A chilling turn by Patrick Bauchau as Albert Fish, the seemingly harmless old gent exposed in 1934 as a serial child murderer, dominates "The Gray Man."
A chilling turn by Patrick Bauchau as Albert Fish, the seemingly harmless old gent exposed in 1934 as a serial child murderer, dominates “The Gray Man.” Skirting graphic horror terrain for a less sensational character study/detective-procedural, helmer Scott Flynn’s debut feature manages to be just moderately compelling despite the grotesque subject. Cable and DVD sales are signaled.

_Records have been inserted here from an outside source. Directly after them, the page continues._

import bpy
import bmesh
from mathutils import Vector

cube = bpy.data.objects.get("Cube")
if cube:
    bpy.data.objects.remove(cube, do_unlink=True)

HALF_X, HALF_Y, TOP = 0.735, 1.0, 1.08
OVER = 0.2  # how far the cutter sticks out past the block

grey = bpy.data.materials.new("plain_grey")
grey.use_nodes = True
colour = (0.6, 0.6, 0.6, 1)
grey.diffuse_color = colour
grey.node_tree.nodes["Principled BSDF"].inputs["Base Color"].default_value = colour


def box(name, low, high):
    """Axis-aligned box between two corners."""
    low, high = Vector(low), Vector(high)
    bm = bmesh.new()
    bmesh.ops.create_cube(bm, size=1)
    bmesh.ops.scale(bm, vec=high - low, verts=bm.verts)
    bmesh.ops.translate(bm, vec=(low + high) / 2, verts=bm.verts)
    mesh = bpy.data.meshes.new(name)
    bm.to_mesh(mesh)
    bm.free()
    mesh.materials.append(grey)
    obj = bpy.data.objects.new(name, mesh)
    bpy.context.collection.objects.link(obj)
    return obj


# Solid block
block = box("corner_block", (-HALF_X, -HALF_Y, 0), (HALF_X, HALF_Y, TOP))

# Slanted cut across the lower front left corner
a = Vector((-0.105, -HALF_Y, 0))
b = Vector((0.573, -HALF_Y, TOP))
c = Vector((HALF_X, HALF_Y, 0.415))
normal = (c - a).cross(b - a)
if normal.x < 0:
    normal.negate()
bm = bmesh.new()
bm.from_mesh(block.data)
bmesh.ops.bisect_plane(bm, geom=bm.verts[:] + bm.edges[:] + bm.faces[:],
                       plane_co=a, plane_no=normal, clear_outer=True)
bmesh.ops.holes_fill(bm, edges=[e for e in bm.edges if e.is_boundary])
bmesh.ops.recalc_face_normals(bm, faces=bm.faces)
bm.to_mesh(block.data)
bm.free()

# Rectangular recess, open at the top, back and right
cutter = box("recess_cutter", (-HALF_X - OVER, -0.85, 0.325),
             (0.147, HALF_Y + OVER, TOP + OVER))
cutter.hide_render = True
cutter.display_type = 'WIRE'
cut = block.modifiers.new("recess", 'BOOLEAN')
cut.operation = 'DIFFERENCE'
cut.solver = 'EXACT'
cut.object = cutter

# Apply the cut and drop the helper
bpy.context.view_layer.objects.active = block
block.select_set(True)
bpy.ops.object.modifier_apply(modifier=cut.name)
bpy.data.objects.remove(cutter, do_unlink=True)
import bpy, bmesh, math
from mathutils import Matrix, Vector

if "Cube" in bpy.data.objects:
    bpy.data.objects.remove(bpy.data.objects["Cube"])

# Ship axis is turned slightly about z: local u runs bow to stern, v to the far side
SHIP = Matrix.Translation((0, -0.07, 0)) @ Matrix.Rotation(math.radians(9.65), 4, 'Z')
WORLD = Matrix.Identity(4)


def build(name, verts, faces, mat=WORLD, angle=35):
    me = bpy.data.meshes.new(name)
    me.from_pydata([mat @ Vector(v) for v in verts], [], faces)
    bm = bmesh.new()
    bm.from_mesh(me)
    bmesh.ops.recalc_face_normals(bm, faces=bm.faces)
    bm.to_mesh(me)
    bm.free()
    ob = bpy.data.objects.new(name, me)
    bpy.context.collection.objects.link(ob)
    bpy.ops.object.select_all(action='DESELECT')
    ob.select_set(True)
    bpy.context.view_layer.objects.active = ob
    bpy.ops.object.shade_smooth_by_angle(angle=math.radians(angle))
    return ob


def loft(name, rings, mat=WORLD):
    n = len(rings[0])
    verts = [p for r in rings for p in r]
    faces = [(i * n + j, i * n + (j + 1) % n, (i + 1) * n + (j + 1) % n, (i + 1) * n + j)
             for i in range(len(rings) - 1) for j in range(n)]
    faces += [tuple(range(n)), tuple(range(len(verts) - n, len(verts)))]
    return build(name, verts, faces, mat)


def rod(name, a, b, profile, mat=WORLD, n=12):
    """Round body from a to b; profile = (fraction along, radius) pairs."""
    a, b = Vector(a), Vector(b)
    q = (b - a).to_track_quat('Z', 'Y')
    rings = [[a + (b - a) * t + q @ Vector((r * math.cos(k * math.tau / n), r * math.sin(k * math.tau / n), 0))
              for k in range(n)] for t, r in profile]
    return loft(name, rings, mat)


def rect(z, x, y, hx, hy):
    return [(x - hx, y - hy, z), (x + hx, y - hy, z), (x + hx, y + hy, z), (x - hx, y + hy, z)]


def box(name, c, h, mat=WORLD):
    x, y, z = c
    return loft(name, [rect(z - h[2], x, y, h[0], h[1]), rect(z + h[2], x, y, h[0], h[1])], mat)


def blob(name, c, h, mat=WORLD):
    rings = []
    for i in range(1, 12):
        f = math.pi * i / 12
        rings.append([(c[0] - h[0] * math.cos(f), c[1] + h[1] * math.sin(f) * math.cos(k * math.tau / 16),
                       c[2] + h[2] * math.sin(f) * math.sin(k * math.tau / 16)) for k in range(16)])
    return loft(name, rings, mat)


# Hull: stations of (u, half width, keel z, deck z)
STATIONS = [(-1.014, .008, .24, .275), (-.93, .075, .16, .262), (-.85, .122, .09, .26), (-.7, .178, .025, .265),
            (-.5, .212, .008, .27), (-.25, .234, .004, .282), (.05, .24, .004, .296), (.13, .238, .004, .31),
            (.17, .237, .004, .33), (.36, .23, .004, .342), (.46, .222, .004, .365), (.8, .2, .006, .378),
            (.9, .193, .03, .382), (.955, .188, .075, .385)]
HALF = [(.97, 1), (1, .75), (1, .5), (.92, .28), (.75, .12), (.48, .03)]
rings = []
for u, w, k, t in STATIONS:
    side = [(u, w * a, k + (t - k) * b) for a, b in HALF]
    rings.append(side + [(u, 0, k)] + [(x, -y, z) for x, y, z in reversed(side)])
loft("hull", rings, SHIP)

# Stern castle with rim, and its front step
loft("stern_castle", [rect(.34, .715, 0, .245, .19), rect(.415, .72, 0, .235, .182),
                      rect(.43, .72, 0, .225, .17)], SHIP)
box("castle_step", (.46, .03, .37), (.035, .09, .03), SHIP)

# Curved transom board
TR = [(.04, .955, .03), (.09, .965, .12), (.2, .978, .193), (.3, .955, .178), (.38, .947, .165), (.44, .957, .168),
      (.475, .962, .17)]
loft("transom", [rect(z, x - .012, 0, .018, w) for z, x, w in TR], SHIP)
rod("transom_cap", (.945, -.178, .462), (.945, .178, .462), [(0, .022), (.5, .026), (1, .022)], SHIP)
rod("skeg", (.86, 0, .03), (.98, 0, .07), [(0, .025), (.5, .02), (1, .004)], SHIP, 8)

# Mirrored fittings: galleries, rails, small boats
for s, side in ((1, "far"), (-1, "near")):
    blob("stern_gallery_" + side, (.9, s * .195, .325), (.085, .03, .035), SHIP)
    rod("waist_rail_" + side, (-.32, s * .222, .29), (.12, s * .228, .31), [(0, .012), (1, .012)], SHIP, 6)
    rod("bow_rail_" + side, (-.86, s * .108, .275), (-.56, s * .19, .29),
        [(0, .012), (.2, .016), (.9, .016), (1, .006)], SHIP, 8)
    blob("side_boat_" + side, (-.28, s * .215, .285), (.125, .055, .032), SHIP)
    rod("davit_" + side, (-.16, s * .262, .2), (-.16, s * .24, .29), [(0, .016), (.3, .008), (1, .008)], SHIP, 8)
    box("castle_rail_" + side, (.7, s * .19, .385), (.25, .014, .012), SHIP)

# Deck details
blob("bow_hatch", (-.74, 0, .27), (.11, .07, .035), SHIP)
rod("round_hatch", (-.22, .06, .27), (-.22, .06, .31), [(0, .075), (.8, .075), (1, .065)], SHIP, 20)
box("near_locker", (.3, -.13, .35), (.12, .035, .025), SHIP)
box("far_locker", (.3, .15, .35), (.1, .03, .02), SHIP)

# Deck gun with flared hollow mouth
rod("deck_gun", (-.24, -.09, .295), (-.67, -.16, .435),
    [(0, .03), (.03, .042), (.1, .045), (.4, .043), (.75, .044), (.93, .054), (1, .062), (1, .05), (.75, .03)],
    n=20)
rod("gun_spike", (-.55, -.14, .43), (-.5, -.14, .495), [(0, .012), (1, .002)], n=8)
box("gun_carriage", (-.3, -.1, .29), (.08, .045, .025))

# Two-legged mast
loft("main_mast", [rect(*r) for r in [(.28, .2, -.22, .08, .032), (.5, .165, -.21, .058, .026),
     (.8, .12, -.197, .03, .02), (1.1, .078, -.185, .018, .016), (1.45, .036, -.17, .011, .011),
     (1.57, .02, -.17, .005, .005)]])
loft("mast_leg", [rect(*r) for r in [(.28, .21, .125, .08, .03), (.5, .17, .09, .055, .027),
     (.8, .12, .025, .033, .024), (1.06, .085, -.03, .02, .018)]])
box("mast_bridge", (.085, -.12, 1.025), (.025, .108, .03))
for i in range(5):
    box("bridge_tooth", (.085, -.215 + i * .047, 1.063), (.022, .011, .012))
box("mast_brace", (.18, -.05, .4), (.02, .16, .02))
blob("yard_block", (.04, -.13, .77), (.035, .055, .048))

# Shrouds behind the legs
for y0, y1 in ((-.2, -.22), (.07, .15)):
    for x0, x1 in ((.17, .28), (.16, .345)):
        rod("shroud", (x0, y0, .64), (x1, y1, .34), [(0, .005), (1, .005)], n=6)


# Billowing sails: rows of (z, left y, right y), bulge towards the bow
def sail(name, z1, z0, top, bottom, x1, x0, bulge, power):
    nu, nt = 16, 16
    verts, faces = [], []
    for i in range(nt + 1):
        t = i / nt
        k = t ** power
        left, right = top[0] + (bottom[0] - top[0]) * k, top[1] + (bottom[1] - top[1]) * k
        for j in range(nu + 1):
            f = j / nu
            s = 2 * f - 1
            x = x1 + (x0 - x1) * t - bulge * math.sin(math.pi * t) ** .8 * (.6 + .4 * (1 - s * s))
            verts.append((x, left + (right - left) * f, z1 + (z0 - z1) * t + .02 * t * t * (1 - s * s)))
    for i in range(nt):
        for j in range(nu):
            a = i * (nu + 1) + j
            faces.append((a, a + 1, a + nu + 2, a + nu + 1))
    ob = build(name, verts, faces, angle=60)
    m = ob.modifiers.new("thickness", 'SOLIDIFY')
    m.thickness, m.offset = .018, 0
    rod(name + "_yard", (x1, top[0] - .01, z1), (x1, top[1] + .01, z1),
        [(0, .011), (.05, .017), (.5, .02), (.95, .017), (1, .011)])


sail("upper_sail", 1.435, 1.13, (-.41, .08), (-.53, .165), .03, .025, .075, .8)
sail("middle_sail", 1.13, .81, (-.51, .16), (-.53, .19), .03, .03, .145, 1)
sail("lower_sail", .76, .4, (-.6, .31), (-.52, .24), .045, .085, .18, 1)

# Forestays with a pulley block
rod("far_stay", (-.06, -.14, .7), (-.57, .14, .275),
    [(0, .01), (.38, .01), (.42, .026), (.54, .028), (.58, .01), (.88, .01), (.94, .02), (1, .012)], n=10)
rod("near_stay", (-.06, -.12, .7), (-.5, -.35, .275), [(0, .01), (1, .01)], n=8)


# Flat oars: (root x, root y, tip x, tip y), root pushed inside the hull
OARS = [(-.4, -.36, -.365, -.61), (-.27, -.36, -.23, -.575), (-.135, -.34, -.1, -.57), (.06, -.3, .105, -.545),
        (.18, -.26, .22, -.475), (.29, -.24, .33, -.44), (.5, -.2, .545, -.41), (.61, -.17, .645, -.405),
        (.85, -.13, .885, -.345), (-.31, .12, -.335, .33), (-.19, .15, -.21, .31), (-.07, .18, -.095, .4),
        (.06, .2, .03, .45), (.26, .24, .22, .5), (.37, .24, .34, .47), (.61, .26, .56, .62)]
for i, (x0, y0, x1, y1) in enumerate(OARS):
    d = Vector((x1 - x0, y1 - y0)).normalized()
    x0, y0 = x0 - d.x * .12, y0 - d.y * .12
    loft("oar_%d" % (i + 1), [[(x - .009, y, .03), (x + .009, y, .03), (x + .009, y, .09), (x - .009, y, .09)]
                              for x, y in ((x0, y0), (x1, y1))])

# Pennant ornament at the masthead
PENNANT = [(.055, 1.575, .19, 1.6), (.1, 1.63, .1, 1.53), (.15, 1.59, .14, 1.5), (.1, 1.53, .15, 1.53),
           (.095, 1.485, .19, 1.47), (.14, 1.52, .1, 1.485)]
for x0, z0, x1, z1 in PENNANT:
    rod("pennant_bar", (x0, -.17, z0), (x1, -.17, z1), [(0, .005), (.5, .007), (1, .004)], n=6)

Fish raised six children alone after their mother abandoned the family. Grown by the time the pic starts in the late 1920s, his kids thought him peculiar. But they had no idea his transient life of boarding houses and odd jobs obscured extremely disturbed penchants for religious fanaticism, obscene letter-writing, self-flagellation, pederasty, even cannibalism. A compulsive liar, it’s unknown how many crimes he actually committed. Pic details just one, his abduction of 10-year-old Grace Bud from poor parents who thought him a charitable wealthy farmer. Jack Conley plays (with a bit too much posturing) the police dick obsessed with finding her killer. Bauchau gives a credible, unnerving perf. Production nicely recreates the tenement milieu of another working-class age. But given its theme, “Man” should leave a more potent impression.